When we are diagnosed with lung cancer, or any cancer for that matter, a lot of serious questions bombard our brains. Am I going to die? Why did this happen to me? Who will care for me? Will my insurance cover all of my new medical expenses? Can I continue working? Will my friends and family support me, or desert me? And so many more questions arise. But one question that may not occur to folks, especially those on the outside looking in, is what effect will this have on my care for and relationship with my pet(s).
Pets Are Part of the Family
Our dogs and cats, bunnies and birds, fall into that “take for granted” category in many respects. They join our families and live with us, often for many years. They become just a routine part of everyday life. But when major illness strikes, they are, indeed, impacted. We may be too ill to walk the dogs or clean the cat’s litter box. The smell of their food may make us queasy because of the ongoing side effects of harsh drug treatments we are receiving. Maybe, we are just sad and lethargic and pretty much oblivious to the world around us for a while, even though our pets continue to need love and attention.
On the other hand, at just the time we may find it difficult or even impossible to care for our beloved pet, they sometimes inherently understand what is happening and act in ways that are more than caring. They become little nurses and guardians. (https://newsinhealth.nih.gov/2018/02/power-pets)
My Pets Help Me & We Help Others Together
Some years back, my Golden Retriever, Aspen, and I were weekly volunteers in a large medical center’s “Top Dog” program. They understood the value of pet therapy and built it into their recreational therapy department. Each Saturday, I would tie a pink bandana around her neck, attach her picture badge to her collar, and head off to see very ill patients and their families who were visiting. Aspen didn’t only cheer people up through her visits, she allowed patients to physically use their arms and hands to pet her. She allowed them to smile and relieve physical and emotional stress. Aspen was not only a goodwill ambassador, she was a nursing assistant.
More recently, my American Cocker Spaniel, Bella, always curled up on top of the comforter on my bed before settling into a comfortable sleep each night. After I was diagnosed with lung cancer and began my first series of chemotherapy treatments, something changed. Was it something she sensed through smell, or through a slight change in my behavior or breathing patterns? In any event, during that series of chemotherapy treatments, and only during that 5-month period, Bella would wait until I got into bed and turned the light off to ever-so-gently walk up to the top of the comforter and ease her way under the covers to snuggle up tight against me to sleep for the night. It was as though she was doing what only a beloved pet could do in this way. It was a perfect form of emotional and even spiritual sustenance for my ailing body and soul at just the time I needed it most.

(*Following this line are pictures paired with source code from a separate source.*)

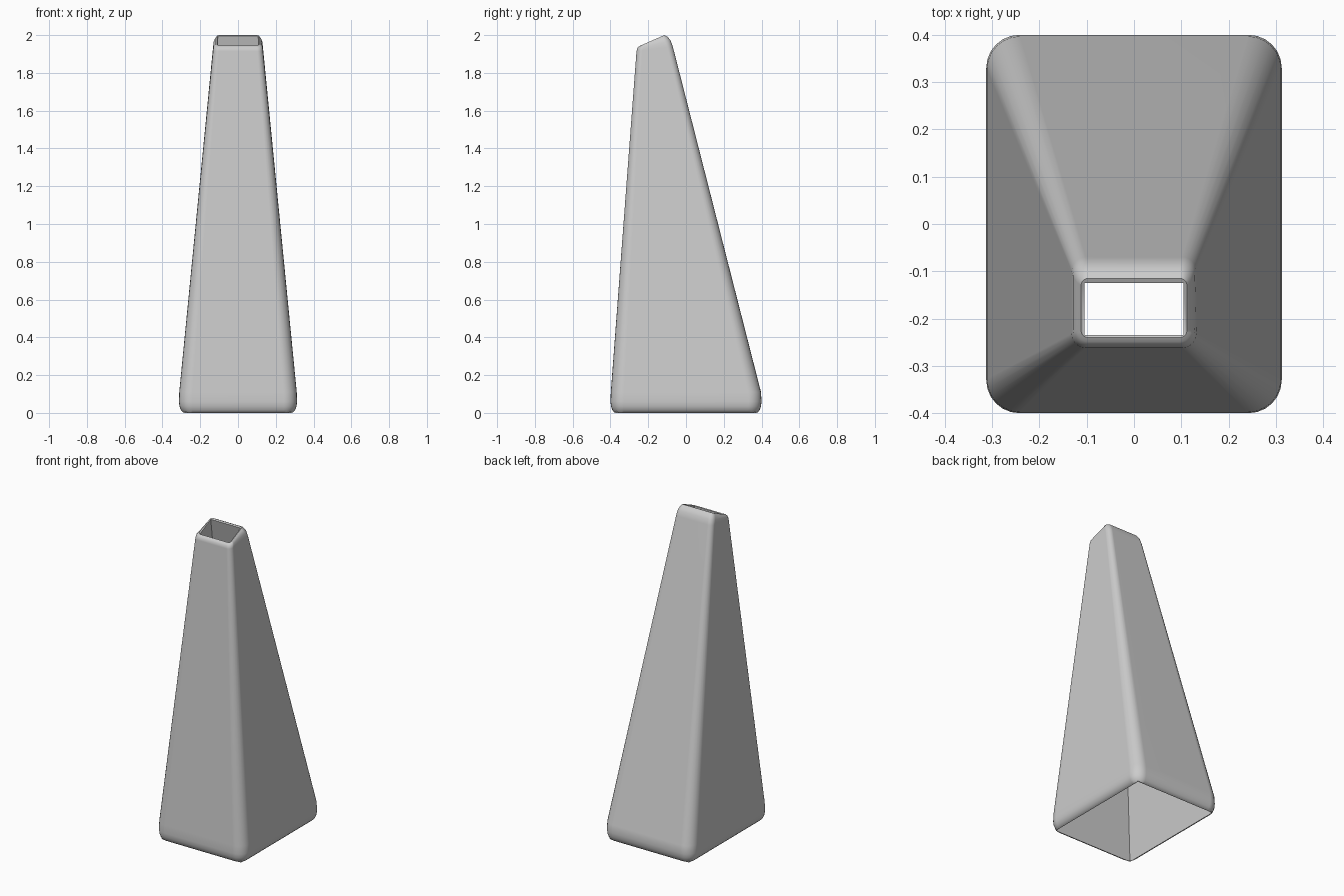
import bpy
import bmesh
from math import sin, cos, pi

cube = bpy.data.objects.get("Cube")
if cube:
    bpy.data.objects.remove(cube, do_unlink=True)

grey = bpy.data.materials.new("plain grey")
grey.use_nodes = True
COLOUR = (0.6, 0.6, 0.6, 1)
grey.diffuse_color = COLOUR
grey.node_tree.nodes["Principled BSDF"].inputs["Base Color"].default_value = COLOUR

STEPS = 6  # segments per rounded corner


def ring(bm, half, front, back, radius, z_front, z_back):
    """Rounded rectangle whose height slopes from front to back."""
    verts = []
    corners = [(1, back, -1), (-1, back, -1), (-1, front, 1), (1, front, 1)]
    for i, (side, y_edge, inward) in enumerate(corners):
        for s in range(STEPS + 1):
            a = (i + s / STEPS) * pi / 2
            x = side * (half - radius) + radius * cos(a)
            y = y_edge + inward * radius + radius * sin(a)
            z = z_front + (z_back - z_front) * (y - front) / (back - front)
            verts.append(bm.verts.new((x, y, z)))
    return verts


# Half width, front y, back y, corner radius, front z, back z
SECTIONS = [
    # bottom lip
    (0.28, -0.37, 0.37, 0, 0, 0),
    (0.29, -0.38, 0.38, 0.05, 0.003, 0.003),
    (0.302, -0.39, 0.39, 0.06, 0.015, 0.015),
    (0.31, -0.397, 0.397, 0.068, 0.035, 0.035),
    (0.3125, -0.4, 0.4, 0.07, 0.06, 0.06),
    (0.311, -0.398, 0.397, 0.07, 0.11, 0.11),
    # slanted top lip
    (0.132, -0.262, -0.07, 0.03, 1.915, 1.94),
    (0.129, -0.257, -0.082, 0.03, 1.932, 1.972),
    (0.121, -0.249, -0.098, 0.025, 1.94, 1.992),
    (0.112, -0.24, -0.115, 0.015, 1.945, 2.0),
    (0.105, -0.235, -0.125, 0, 1.942, 1.995),
]

# Hollow tapered body: the last section joins the first through the inside
bm = bmesh.new()
rings = [ring(bm, *s) for s in SECTIONS]
for lower, upper in zip(rings, rings[1:] + rings[:1]):
    n = len(lower)
    for i in range(n):
        j = (i + 1) % n
        bm.faces.new((lower[i], lower[j], upper[j], upper[i]))
bmesh.ops.remove_doubles(bm, verts=bm.verts, dist=0.0001)
bmesh.ops.recalc_face_normals(bm, faces=bm.faces)
mesh = bpy.data.meshes.new("tapered_tube")
bm.to_mesh(mesh)
bm.free()
mesh.materials.append(grey)
tube = bpy.data.objects.new("tapered_tube", mesh)
bpy.context.collection.objects.link(tube)

# Smooth lips and corners, flat sides
bpy.ops.object.select_all(action='DESELECT')
tube.select_set(True)
bpy.context.view_layer.objects.active = tube
bpy.ops.object.shade_smooth_by_angle(angle=pi / 5)
weighted = tube.modifiers.new("flat_sides", 'WEIGHTED_NORMAL')
weighted.keep_sharp = True
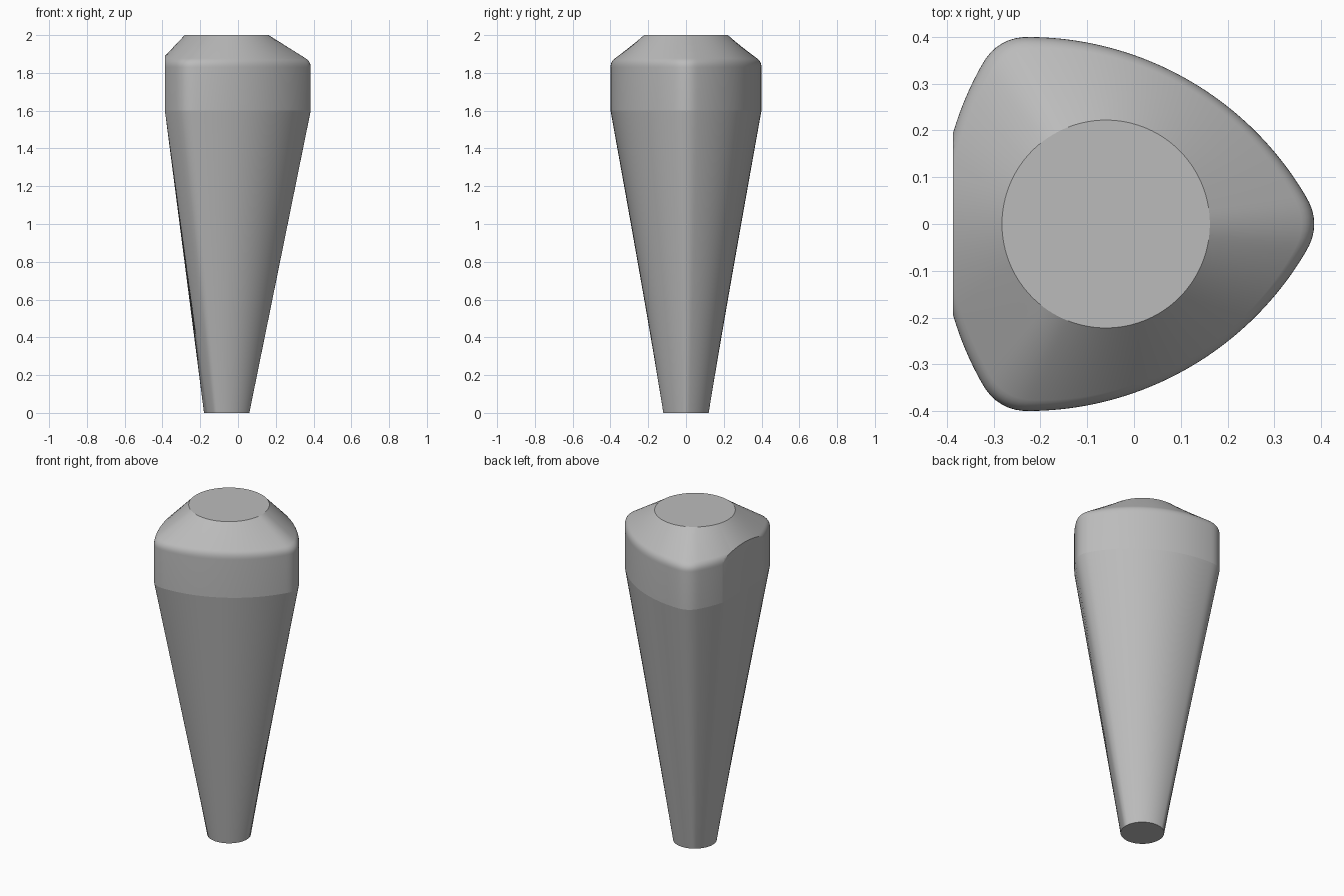
import bpy, bmesh, math
from mathutils import Vector

cube = bpy.data.objects.get("Cube")
if cube:
    bpy.data.objects.remove(cube)

SEG = 180
AXIS_X = -0.06          # centre line of the tapered body
FLAT_X = -0.387         # plane of the flat side
ARC_R, SIDE = 0.69, 0.3545   # bulging side: arc radius, distance from axis
TIP, TIP_R = 0.445, 0.103    # rounded corner: reach from axis, fillet radius

grey = bpy.data.materials.new("plain grey")
grey.use_nodes = True
colour = (0.5, 0.5, 0.5, 1)
grey.diffuse_color = colour
grey.node_tree.nodes["Principled BSDF"].inputs["Base Color"].default_value = colour


def circle_exit(angle, centre, radius):
    """Distance along a ray from the axis to the far side of a circle."""
    ray = Vector((math.cos(angle), math.sin(angle)))
    along = ray.dot(centre)
    return along + math.sqrt(max(0, radius**2 - centre.length_squared + along**2))


def tri_radius(angle):
    """Rounded three-sided outline with bulging sides."""
    a = abs((angle + math.pi / 3) % (2 * math.pi / 3) - math.pi / 3)
    arc_centre = Vector((0.5, math.sqrt(3) / 2)) * (SIDE - ARC_R)
    tip_centre = Vector((TIP - TIP_R, 0))
    join = tip_centre + (tip_centre - arc_centre).normalized() * TIP_R
    if a < math.atan2(join.y, join.x):
        return circle_exit(a, tip_centre, TIP_R)
    return circle_exit(a, arc_centre, ARC_R)


def flat_radius(angle):
    r, c = tri_radius(angle), math.cos(angle)
    return min(r, (FLAT_X - AXIS_X) / c) if c < 0 else r


def loft(bm, sections):
    """Skin a list of (radius function, height function) rings."""
    rings = []
    for radius, z in sections:
        ring = []
        for i in range(SEG):
            a = 2 * math.pi * i / SEG
            r = radius(a)
            ring.append(bm.verts.new((AXIS_X + r * math.cos(a), r * math.sin(a), z)))
        rings.append(ring)
    for low, high in zip(rings, rings[1:]):
        for i in range(SEG):
            j = (i + 1) % SEG
            bm.faces.new((low[i], low[j], high[j], high[i]))
    return rings


def finish(bm, name):
    mesh = bpy.data.meshes.new(name)
    bm.to_mesh(mesh)
    bm.free()
    mesh.materials.append(grey)
    obj = bpy.data.objects.new(name, mesh)
    bpy.context.collection.objects.link(obj)
    bpy.ops.object.select_all(action="DESELECT")
    obj.select_set(True)
    bpy.context.view_layer.objects.active = obj
    bpy.ops.object.shade_smooth_by_angle(angle=math.radians(30))


# Tapered body: round foot growing into the flat-sided outline
bm = bmesh.new()
rings = loft(bm, [(lambda a: 0.12, 0), (flat_radius, 1.6)])
bm.faces.new(rings[0][::-1])
finish(bm, "tapered_body")

# Head: straight band, softened edge, then shoulder running up to a round top
TOP_R, EDGE_Z, SOFT = 0.222, 1.86, 0.12


def shoulder(f):
    return lambda a: tri_radius(a) * (1 - f) + TOP_R * f


sections = [(tri_radius, 1.6)]
for k in range(7):
    t = k / 6
    sections.append((shoulder(SOFT * t * t),
                     EDGE_Z - 0.03 * (1 - t)**2 + (2 - EDGE_Z) * SOFT * t * t))
sections.append((shoulder(1), 2))

bm = bmesh.new()
rings = loft(bm, sections)
bm.faces.new(rings[-1])
bm.faces.new(rings[0][::-1])
bmesh.ops.bisect_plane(bm, geom=bm.verts[:] + bm.edges[:] + bm.faces[:],
                       plane_co=(FLAT_X, 0, 0), plane_no=(-1, 0, 0), clear_outer=True)
bmesh.ops.holes_fill(bm, edges=[e for e in bm.edges if e.is_boundary], sides=0)
bmesh.ops.recalc_face_normals(bm, faces=bm.faces[:])
# Open the hidden underside where the head meets the body
under = [f for f in bm.faces if f.normal.z < -0.9]
bmesh.ops.delete(bm, geom=under, context="FACES_ONLY")
finish(bm, "head")
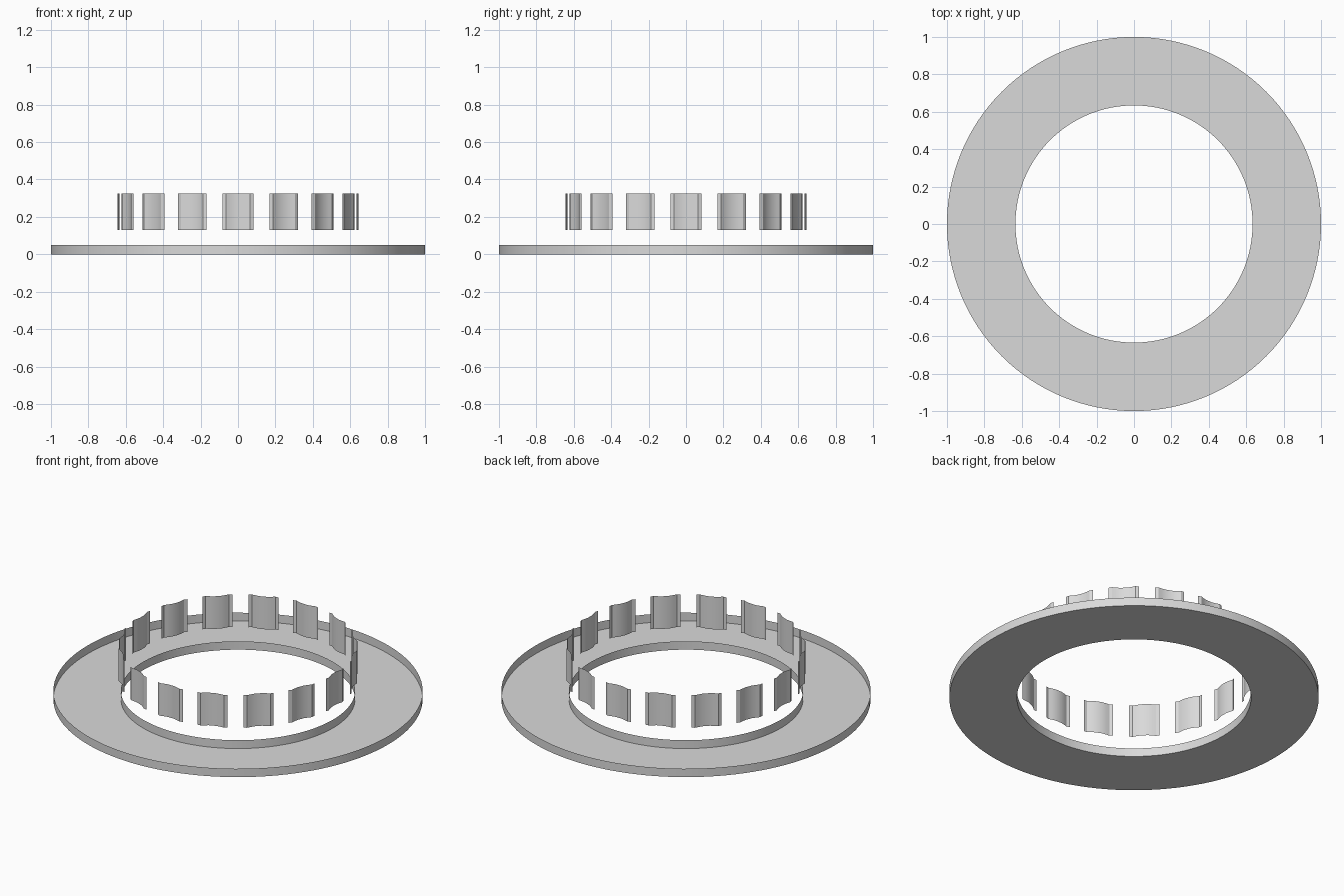
import bpy, bmesh, math
from mathutils import Matrix, Vector

cube = bpy.data.objects.get("Cube")
if cube:
    bpy.data.objects.remove(cube, do_unlink=True)

grey = bpy.data.materials.new("light_grey")
grey.use_nodes = True
colour = (0.7, 0.7, 0.7, 1)
grey.diffuse_color = colour
grey.node_tree.nodes["Principled BSDF"].inputs["Base Color"].default_value = colour


def finish(bm, name):
    mesh = bpy.data.meshes.new(name)
    bm.to_mesh(mesh)
    bm.free()
    mesh.materials.append(grey)
    obj = bpy.data.objects.new(name, mesh)
    bpy.context.collection.objects.link(obj)
    bpy.ops.object.select_all(action="DESELECT")
    obj.select_set(True)
    bpy.context.view_layer.objects.active = obj
    bpy.ops.object.shade_smooth_by_angle(angle=math.radians(30))


# Open-topped ring tray: inner wall, floor and outer wall spun about the axis
INNER, OUTER, HEIGHT = 0.634, 1.0, 0.05
bm = bmesh.new()
section = [bm.verts.new((r, 0, z)) for r, z in
           ((INNER, HEIGHT), (INNER, 0), (OUTER, 0), (OUTER, HEIGHT))]
edges = [bm.edges.new(pair) for pair in zip(section, section[1:])]
bmesh.ops.spin(bm, geom=section + edges, cent=(0, 0, 0), axis=(0, 0, 1),
               angle=math.tau, steps=128, use_merge=True)
bmesh.ops.remove_doubles(bm, verts=bm.verts, dist=1e-5)
bmesh.ops.recalc_face_normals(bm, faces=bm.faces)
# Keep the floor facing down, so that the walls face out of the tray
floor = min(bm.faces, key=lambda f: f.calc_center_median().z)
if floor.normal.z > 0:
    bmesh.ops.reverse_faces(bm, faces=bm.faces)
finish(bm, "ring_tray")

# Floating vanes: thin wavy sheets with a ridge near each end
VANES, BOTTOM, TOP = 16, 0.13, 0.325
half = [(0.02, 0.633), (0.045, 0.639), (0.064, 0.645), (0.083, 0.639)]
profile = [(-x, r) for x, r in reversed(half)] + half
for n in range(VANES):
    turn = Matrix.Rotation(math.tau * n / VANES, 3, "Z")
    bm = bmesh.new()
    rows = [[bm.verts.new(turn @ Vector((x, -r, z))) for x, r in profile]
            for z in (BOTTOM, TOP)]
    for i in range(len(profile) - 1):
        bm.faces.new((rows[0][i], rows[0][i + 1], rows[1][i + 1], rows[1][i]))
    finish(bm, f"vane_{n + 1:02d}")
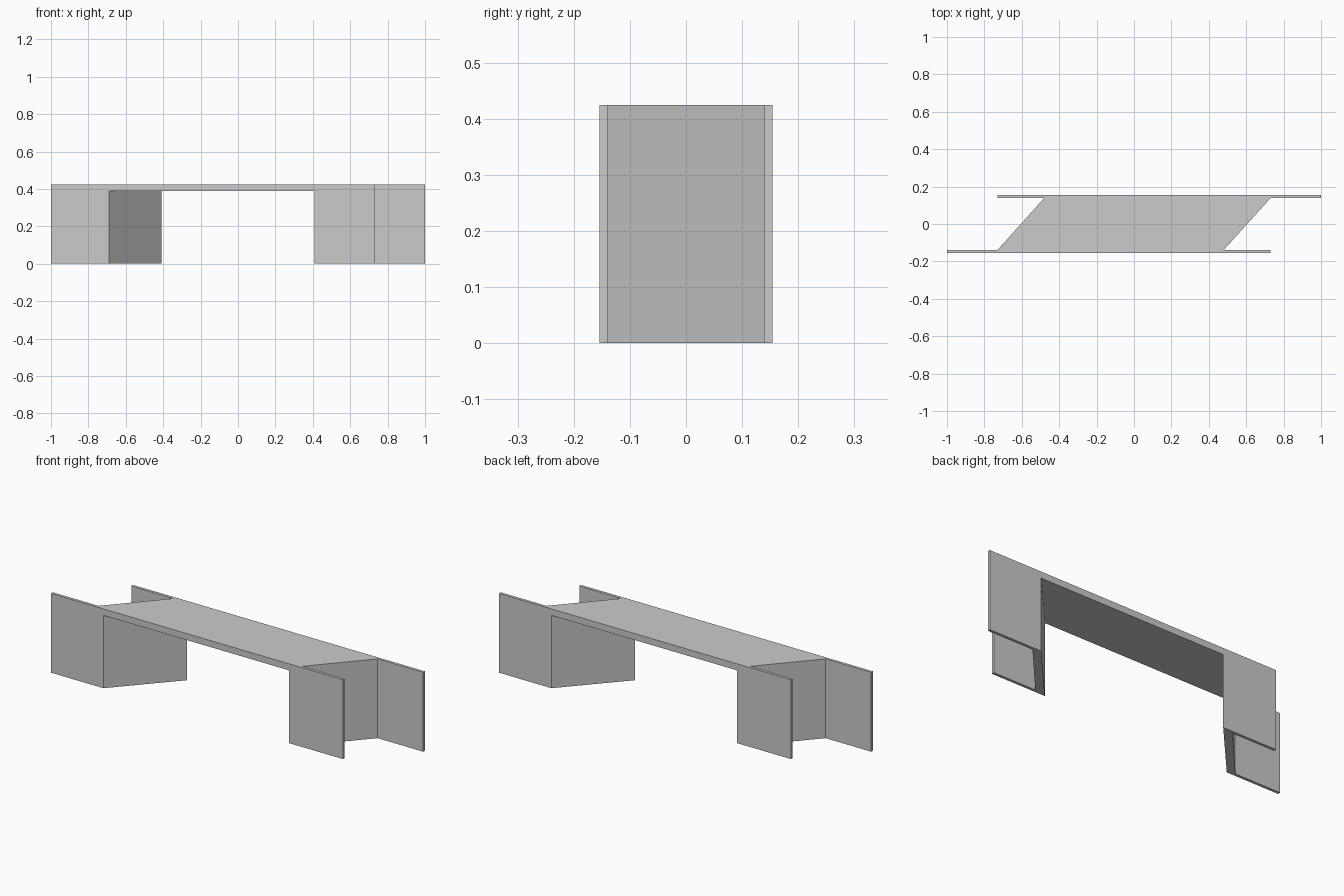
import bpy, bmesh

if "Cube" in bpy.data.objects:
    bpy.data.objects.remove(bpy.data.objects["Cube"])

Y_OUT, Y_IN = 0.154, 0.139     # outer and inner faces of the wing walls
Z_DECK, Z_TOP = 0.39, 0.425    # underside and top of the deck


def extrude_plan(name, plan, z0, z1):
    """Extrude a plan outline vertically into a solid slab."""
    bm = bmesh.new()
    base = bm.faces.new([bm.verts.new((x, y, z0)) for x, y in plan])
    grown = bmesh.ops.extrude_face_region(bm, geom=[base])["geom"]
    top = [v for v in grown if isinstance(v, bmesh.types.BMVert)]
    bmesh.ops.translate(bm, verts=top, vec=(0, 0, z1 - z0))
    bmesh.ops.recalc_face_normals(bm, faces=bm.faces)
    mesh = bpy.data.meshes.new(name)
    bm.to_mesh(mesh)
    bm.free()
    obj = bpy.data.objects.new(name, mesh)
    bpy.context.collection.objects.link(obj)
    return obj


# Skewed abutment wall with a thin wing wall at each end
abutment = [
    (-1.0, -Y_OUT), (-0.69, -Y_OUT), (-0.41, Y_OUT), (-0.73, Y_OUT),
    (-0.73, Y_IN), (-0.48, Y_IN), (-0.73, -Y_IN), (-1.0, -Y_IN),
]

# The two ends are the same shape turned half a circle
for name, s in (("left_abutment", 1), ("right_abutment", -1)):
    extrude_plan(name, [(s * x, s * y) for x, y in abutment], 0, Z_TOP)

# Skewed deck slab spanning between the abutments
deck = [(-0.69, -Y_OUT), (0.41, -Y_OUT), (0.69, Y_OUT), (-0.41, Y_OUT)]
extrude_plan("deck", deck, Z_DECK, Z_TOP)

When I completed the chemotherapy treatments and some of the physical side effects that had troubled me during the period went away, Bella returned to her previous habit of sleeping on top of the comforter. She remained my faithful companion until her death from complications of pancreatic cancer surgery in 2014. Our pets most definitely play an important role in our journeys through cancer and the challenges it brings. What part has your pet played in your cancer story?